Broadcaster NDTV said three of its reporters and a cameraman were attacked by a mob on the northeastern fringe of the city of 20 million people.
“There is hardly any police presence in the area. Rioters are running around threatening people, vandalising shops,” said a resident of the poor, migrant neighbourhood of Maujpur.
At Jaffrabad, one of the poorest neighbourhoods on the fringes of Delhi and home to shanty colonies, an AFP reporter saw locals turn off their lights and lock their doors amid a massive police presence.
Police manning barricades said mobs in the area were threatening journalists and that their officers had come under attack.

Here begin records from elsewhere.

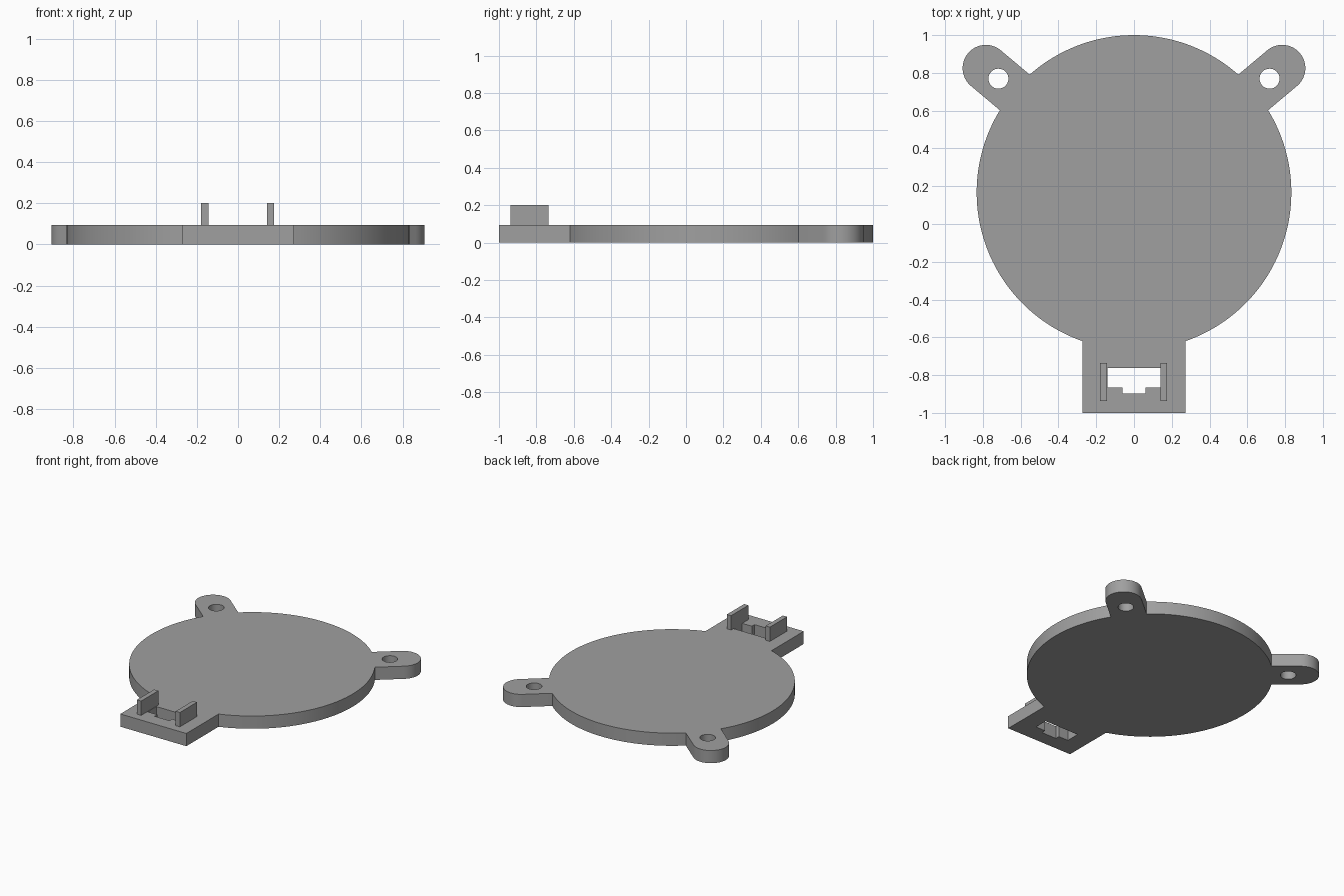
import bpy, bmesh
from math import sin, cos, asin, acos, radians, pi

if "Cube" in bpy.data.objects:
    bpy.data.objects.remove(bpy.data.objects["Cube"])

H = 0.095                      # plate thickness
CY, R = 0.167, 0.833           # disc centre and radius
EAR_A, EAR_D, EAR_R = radians(40), 1.024, 0.123
HOLE_D, HOLE_R = 0.937, 0.053
TAB_X = 0.273

grey = bpy.data.materials.new("grey")
grey.diffuse_color = (0.35, 0.35, 0.35, 1)
grey.use_nodes = True
grey.node_tree.nodes["Principled BSDF"].inputs["Base Color"].default_value = grey.diffuse_color


def arc(cx, cy, r, a0, a1, n):
    return [(cx + r * cos(a0 + (a1 - a0) * i / n),
             cy + r * sin(a0 + (a1 - a0) * i / n)) for i in range(n + 1)]


def mirror(pts):
    return [(-x, y) for x, y in reversed(pts)]


def extruded(name, loops, z0, z1):
    """Solid from an outer loop and optional hole loops."""
    bm = bmesh.new()
    edges = []
    for pts in loops:
        vs = [bm.verts.new((x, y, z0)) for x, y in pts]
        edges += [bm.edges.new((v, vs[i - 1])) for i, v in enumerate(vs)]
    bmesh.ops.triangle_fill(bm, edges=edges, use_beauty=True, normal=(0, 0, 1))
    res = bmesh.ops.extrude_face_region(bm, geom=bm.faces[:], use_keep_orig=True)
    top = [g for g in res["geom"] if isinstance(g, bmesh.types.BMVert)]
    bmesh.ops.translate(bm, verts=top, vec=(0, 0, z1 - z0))
    bmesh.ops.recalc_face_normals(bm, faces=bm.faces[:])
    me = bpy.data.meshes.new(name)
    bm.to_mesh(me)
    bm.free()
    me.materials.append(grey)
    ob = bpy.data.objects.new(name, me)
    bpy.context.collection.objects.link(ob)
    return ob


# Right half of the plate outline: tab, disc rim, rounded ear, disc rim
spread = asin(EAR_R / R)
half = [(TAB_X, -1.0)]
half += arc(0, CY, R, -acos(TAB_X / R), EAR_A - spread, 48)
half += arc(EAR_D * cos(EAR_A), CY + EAR_D * sin(EAR_A), EAR_R,
            EAR_A - pi / 2, EAR_A + pi / 2, 24)
half += arc(0, CY, R, EAR_A + spread, pi / 2, 24)
outline = half + mirror(half)[1:]

# Screw holes in the ears and the stepped slot in the tab
hole = arc(HOLE_D * cos(EAR_A), CY + HOLE_D * sin(EAR_A), HOLE_R, 0, 2 * pi, 32)[:-1]
slot_half = [(0.061, -0.897), (0.061, -0.865), (0.141, -0.865), (0.141, -0.763)]
slot = slot_half + mirror(slot_half)

plate = extruded("plate", [outline, hole, mirror(hole), slot], 0, H)
bpy.context.view_layer.objects.active = plate
plate.select_set(True)
bpy.ops.object.shade_smooth_by_angle(angle=radians(25))

# Upright clips either side of the slot
for side, x0, x1 in (("left", -0.179, -0.144), ("right", 0.141, 0.176)):
    extruded(side + "_clip",
             [[(x0, -0.938), (x1, -0.938), (x1, -0.735), (x0, -0.735)]], H, 0.202)
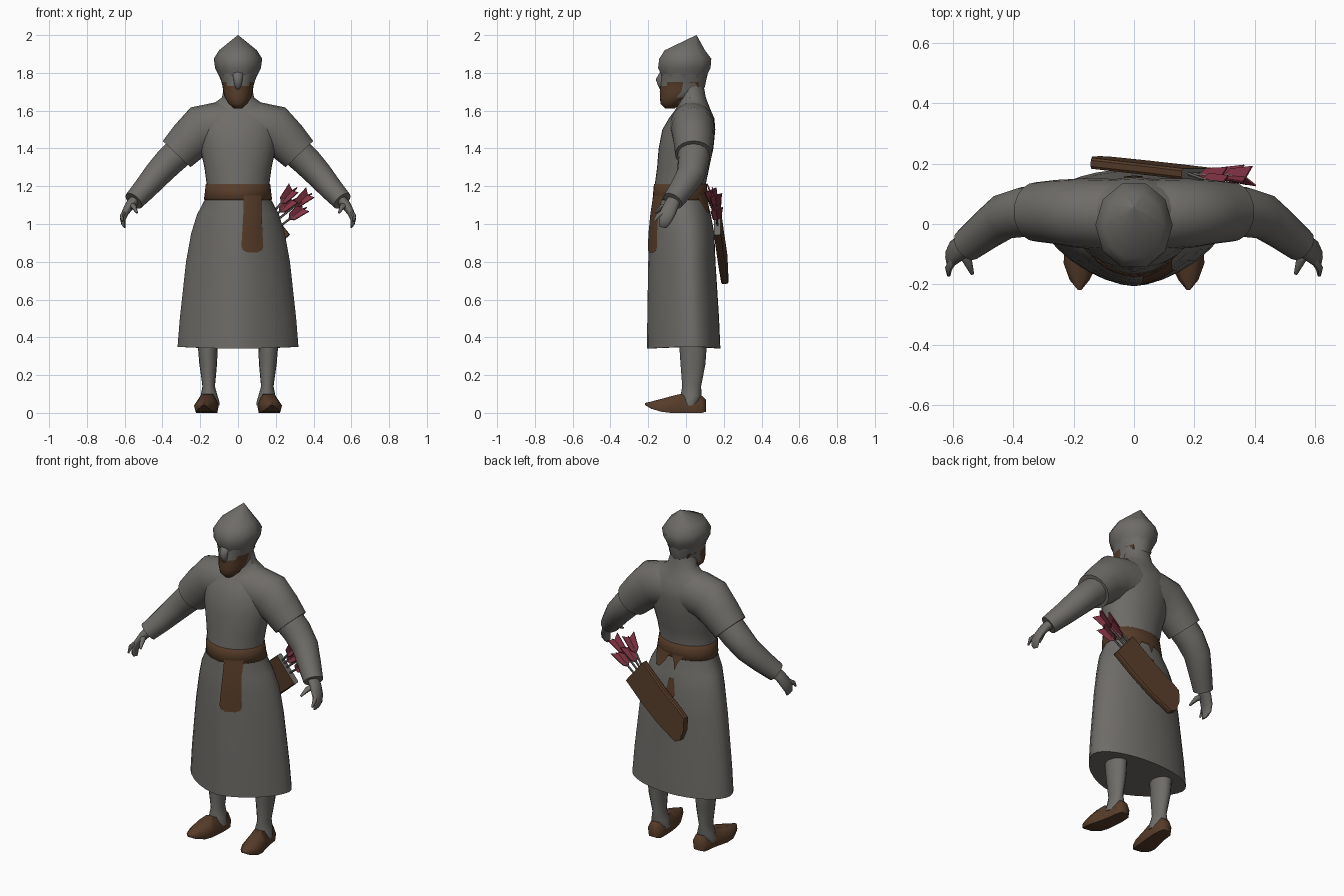
import bpy, bmesh, math
from mathutils import Vector as V

if "Cube" in bpy.data.objects:
    bpy.data.objects.remove(bpy.data.objects["Cube"])

X, Y, Z = V((1, 0, 0)), V((0, 1, 0)), V((0, 0, 1))


def mat(name, col):
    m = bpy.data.materials.new(name)
    m.diffuse_color = (*col, 1)
    m.use_nodes = True
    m.node_tree.nodes["Principled BSDF"].inputs["Base Color"].default_value = m.diffuse_color
    return m


GREY = mat("grey cloth", (0.158, 0.150, 0.138))
BROWN = mat("brown leather", (0.096, 0.046, 0.023))
RED = mat("red feather", (0.23, 0.035, 0.058))


def finish(name, bm, mats, mirror=False, angle=40, recalc=True):
    if recalc:
        bmesh.ops.recalc_face_normals(bm, faces=bm.faces)
    me = bpy.data.meshes.new(name)
    bm.to_mesh(me)
    bm.free()
    for m in mats:
        me.materials.append(m)
    me.shade_smooth()
    me.set_sharp_from_angle(angle=math.radians(angle))
    ob = bpy.data.objects.new(name, me)
    bpy.context.collection.objects.link(ob)
    if mirror:
        ob.modifiers.new("mirror", 'MIRROR').use_mirror_merge = False
    return ob


def skin(bm, loops, cap):
    n = len(loops[0])
    for a, b in zip(loops, loops[1:]):
        for k in range(n):
            bm.faces.new((a[k], a[(k + 1) % n], b[(k + 1) % n], b[k]))
    if cap[0]:
        bm.faces.new(loops[0][::-1])
    if cap[1]:
        bm.faces.new(loops[-1])


def loft(bm, rings, n=16, axis=None, ref=Y, cap=(True, True)):
    """Skin elliptical rings (x, y, z, r_side, r_ref) along a path."""
    pts = [V(r[:3]) for r in rings]
    loops = []
    for i, r in enumerate(rings):
        t = axis or (pts[min(i + 1, len(pts) - 1)] - pts[max(i - 1, 0)]).normalized()
        v = (ref - t * ref.dot(t)).normalized()
        u = v.cross(t)
        loops.append([bm.verts.new(pts[i] + u * r[3] * math.cos(a) + v * r[4] * math.sin(a))
                      for a in (2 * math.pi * k / n for k in range(n))])
    skin(bm, loops, cap)


def part(name, rings, m, mirror=False, angle=40, **kw):
    bm = bmesh.new()
    loft(bm, rings, **kw)
    return finish(name, bm, [m], mirror, angle)


# robe: z, centre y, half width, half depth; the skirt front is slightly keeled
ROBE = [(.34, -.012, .32, .194), (.5, -.015, .308, .19), (.8, -.022, .275, .178),
        (.95, -.022, .248, .172), (1.05, -.027, .217, .158), (1.13, -.03, .175, .142),
        (1.21, -.03, .166, .135), (1.3, -.015, .178, .138), (1.4, 0, .2, .145),
        (1.5, .015, .212, .14), (1.56, .03, .21, .12), (1.6, .036, .185, .096),
        (1.64, .04, .125, .076), (1.67, .035, .085, .07), (1.73, .022, .072, .072)]


def robe_at(z):
    for a, b in zip(ROBE, ROBE[1:]):
        if a[0] <= z <= b[0]:
            f = (z - a[0]) / (b[0] - a[0])
            keel = max(0, min(1, (1.3 - z) / .4))
            return [p + (q - p) * f for p, q in zip(a[1:], b[1:])] + [.045 * keel, 2 - .4 * keel]


def robe_ring(bm, z, grow=0, n=32):
    cy, rx, ry, sh, p = robe_at(z)
    out = []
    for k in range(n):
        c, s = math.cos(2 * math.pi * k / n), math.sin(2 * math.pi * k / n)
        e = 2 / p if s < 0 else 1
        x = math.copysign(abs(c) ** e, c) * (rx + grow)
        y = cy + sh + (s * (ry - sh + grow) if s >= 0 else -(-s) ** e * (ry + sh + grow))
        out.append(bm.verts.new((x, y, z + (.01 * c * c if z < .35 else 0))))
    return out


bm = bmesh.new()
skin(bm, [robe_ring(bm, r[0]) for r in ROBE], (True, True))
finish("robe", bm, [GREY])
bm = bmesh.new()
skin(bm, [robe_ring(bm, z, g) for z, g in
          ((1.128, 0), (1.131, .005), (1.17, .005), (1.21, .005), (1.213, 0))], (False, False))
finish("belt", bm, [BROWN], angle=100)


def patch(name, rows, side, off=.007, cols=6):
    """Thin plate lying on the robe; rows are (z, x0, x1)."""
    bm = bmesh.new()
    grid = []
    for z, x0, x1 in rows:
        cy, rx, ry, sh, p = robe_at(z)
        e = p if side < 0 else 2
        xs = [x0 + (x1 - x0) * k / cols for k in range(cols + 1)]
        grid.append([bm.verts.new((x, cy + sh + side * (
            (ry - side * sh) * (1 - abs(x / rx) ** e) ** (1 / e) + off), z)) for x in xs])
    for a, b in zip(grid, grid[1:]):
        for k in range(cols):
            f = bm.faces.new((a[k], a[k + 1], b[k + 1], b[k]))
            f.normal_update()
            if f.normal.y * side < 0:
                f.normal_flip()
    finish(name, bm, [BROWN], recalc=False)


patch("sash_end", [(1.15, .03, .125), (1.05, .028, .125), (.95, .022, .13), (.88, .018, .134),
                   (.86, .028, .126), (.85, .05, .105)], -1)
patch("back_sash_knot", [(1.15, .03, .15), (1.11, .05, .14), (1.06, .09, .12)], 1)
patch("back_sash_tail", [(1.15, -.06, .01), (1.11, -.03, -.005), (1.07, -.018, -.012)], 1)
patch("back_sash_tip", [(1.02, -.02, .01), (.93, -.035, .03), (.88, -.01, .02)], 1)

# sleeves, forearms and hands
part("sleeve", [(0, .03, 1.52, .13, .115), (.11, .033, 1.517, .127, .118),
                (.19, .036, 1.502, .13, .114), (.26, .04, 1.438, .113, .106),
                (.325, .04, 1.37, .101, .098)], GREY, True, n=20)
part("forearm", [(.30, .04, 1.39, .082, .085), (.365, .04, 1.33, .079, .083),
                 (.43, .025, 1.26, .072, .076), (.49, -.02, 1.19, .063, .066),
                 (.552, -.07, 1.122, .054, .056)], GREY, True)
bm = bmesh.new()
loft(bm, [(.535, -.055, 1.14, .028, .036), (.572, -.078, 1.1, .026, .04),
          (.597, -.095, 1.06, .019, .042), (.61, -.11, 1.025, .015, .037),
          (.606, -.118, .998, .011, .028), (.6, -.122, .982, .004, .018)], n=10)
loft(bm, [(.595, -.115, 1.065, .014, .014), (.614, -.148, 1.045, .012, .012),
          (.613, -.17, 1.015, .006, .006)], n=6, ref=Z)
loft(bm, [(.57, -.085, 1.1, .019, .019), (.55, -.125, 1.09, .015, .015),
          (.535, -.165, 1.06, .006, .006)], n=6, ref=Z)
finish("hand", bm, [GREY], True, angle=60)

# legs and shoes
part("leg", [(.15, .03, .6, .075, .085), (.16, .037, .36, .053, .073),
             (.158, .037, .26, .047, .066), (.155, .03, .14, .033, .05),
             (.153, .027, .09, .045, .056), (.153, .022, .06, .054, .05),
             (.153, .02, .04, .056, .035)], GREY, True, axis=-Z)
SHOE = [(.105, .15, .028, .006, .07), (.085, .15, .045, 0, .09), (.03, .152, .05, 0, .078),
        (-.03, .16, .055, 0, .1), (-.08, .17, .06, 0, .088), (-.13, .176, .057, .006, .074),
        (-.185, .18, .033, .022, .06), (-.218, .18, .006, .042, .052)]
bm = bmesh.new()
rows = []
for y, cx, w, z0, z1 in SHOE:
    zm = z0 + (z1 - z0) * .5
    rows.append([bm.verts.new((cx + s * w, y, z)) for s, z in
                 ((-.85, z0), (.85, z0), (1, zm), (.5, z1), (-.5, z1), (-1, zm))])
skin(bm, rows, (True, True))
finish("shoe", bm, [BROWN], True, angle=55)

# head with beard coloured by height and direction
bm = bmesh.new()
loft(bm, [(0, -.085, 1.612, .022, .025), (0, -.08, 1.637, .05, .055), (0, -.052, 1.67, .07, .086),
          (0, -.025, 1.7, .078, .114), (0, -.018, 1.73, .082, .119), (0, -.015, 1.752, .088, .12),
          (0, -.01, 1.785, .1, .123), (0, -.01, 1.82, .108, .125)], n=24, axis=Z)
for f in bm.faces:
    c = f.calc_center_median()
    if c.y < -.03 and (c.z < 1.731 or (c.z < 1.752 and abs(c.x) > .06)):
        f.material_index = 1
finish("head", bm, [GREY, BROWN], angle=80)
part("nose", [(0, -.115, 1.81, .035, .02), (0, -.128, 1.765, .024, .032),
              (0, -.13, 1.738, .022, .02), (0, -.128, 1.712, .012, .01)], GREY, n=8,
     axis=Z, angle=180)
bm = bmesh.new()
bmesh.ops.create_cube(bm, size=1)
for v in bm.verts:
    v.co = V((.067 + v.co.x * .018 + v.co.z * .014, .047 + v.co.y * .045, 1.735 + v.co.z * .032))
    if v.co.y > .05:
        v.co.x -= .016
finish("side_hair", bm, [BROWN], True)

# wrapped headdress with a peak
part("headdress", [(0, -.01, 1.77, .094, .116), (0, -.009, 1.825, .121, .146),
                   (0, -.004, 1.875, .128, .145), (0, -.006, 1.92, .1, .112),
                   (0, .055, 2.0, .001, .001)],
     GREY, n=10, axis=Z, angle=55)

# quiver: broad flat case slung across the back, grey at the mouth
MOUTH = V((.232, .166, .995))
A = (V((-.105, .205, .72)) - MOUTH).normalized()
N = (Y - A * A.y).normalized()
B = A.cross(N)
if B.z < 0:
    B = -B
bm = bmesh.new()
outline = [(0, -.068), (0, .118), (.2, .112), (.33, .12), (.39, .118), (.435, .06),
           (.457, -.01), (.44, -.045), (.3, -.068), (.15, -.074)]
lay = [[bm.verts.new(MOUTH + A * a + B * (.02 + (b - .02) * s) + N * n) for a, b in outline]
       for n, s in ((-.018, .94), (-.01, 1), (.01, 1), (.018, .94))]
for p, q in zip(lay, lay[1:]):
    for k in range(len(outline)):
        j = (k + 1) % len(outline)
        f = bm.faces.new((p[k], p[j], q[j], q[k]))
        f.material_index = 1 if k == 0 else 0
bm.faces.new(lay[0])
bm.faces.new(lay[-1])
finish("quiver", bm, [BROWN, GREY], angle=25)

# arrows: shaft plus feather vanes
shafts, vanes = bmesh.new(), bmesh.new()
for b, ln, tilt, lean in ((.08, .13, .16, -.15), (.035, .172, 0, .03), (0, .105, -.03, .03),
                          (.06, .09, .05, -.03)):
    d = (-A + B * tilt + N * lean).normalized()
    p = MOUTH + B * b
    loft(shafts, [(*(p - d * .03), .006, .006), (*(p + d * (ln - .02)), .006, .006)], n=6)
    e1 = (B - d * B.dot(d)).normalized()
    e2 = d.cross(e1)
    for k in range(3):
        ang = .35 + k * 2 * math.pi / 3
        o = e1 * math.cos(ang) + e2 * math.sin(ang)
        t = d.cross(o) * .003
        prof = [(ln - .06, 0), (ln - .035, .026), (ln + .055, .04), (ln + .035, 0)]
        f, g = [[vanes.verts.new(p + d * a + o * w + t * s) for a, w in prof] for s in (-1, 1)]
        vanes.faces.new(f)
        vanes.faces.new(g)
        for i in range(4):
            vanes.faces.new((f[i], f[(i + 1) % 4], g[(i + 1) % 4], g[i]))
finish("arrow_shafts", shafts, [GREY])
finish("arrow_feathers", vanes, [RED])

“People are killing (each other). Bullets are being fired here,” said a tailor in Jaffrabad, adding that he was returning home to his village in northern Uttar Pradesh state.
“There is no work… It is better to leave than to stick around here. Why would we want to die here?”
The new citizenship law has raised worries abroad – including in Washington – that Modi wants to remould secular India into a Hindu nation while marginalising the country’s 200 million Muslims, a claim he denies.
After meetings with Modi, Trump said on Tuesday that the riots were an ‘internal matter’ for India.
As Air Force One flew President Trump and his delegation out of New Delhi late on Tuesday, Muslim families huddled in a mosque in a northeast corner of the city, praying Hindu mobs wouldn’t burn it down.
Global rights group Amnesty International tweeted that “political leaders in India who are fuelling hatred and creating a violent environment by making hate speeches must be immediately held accountable”.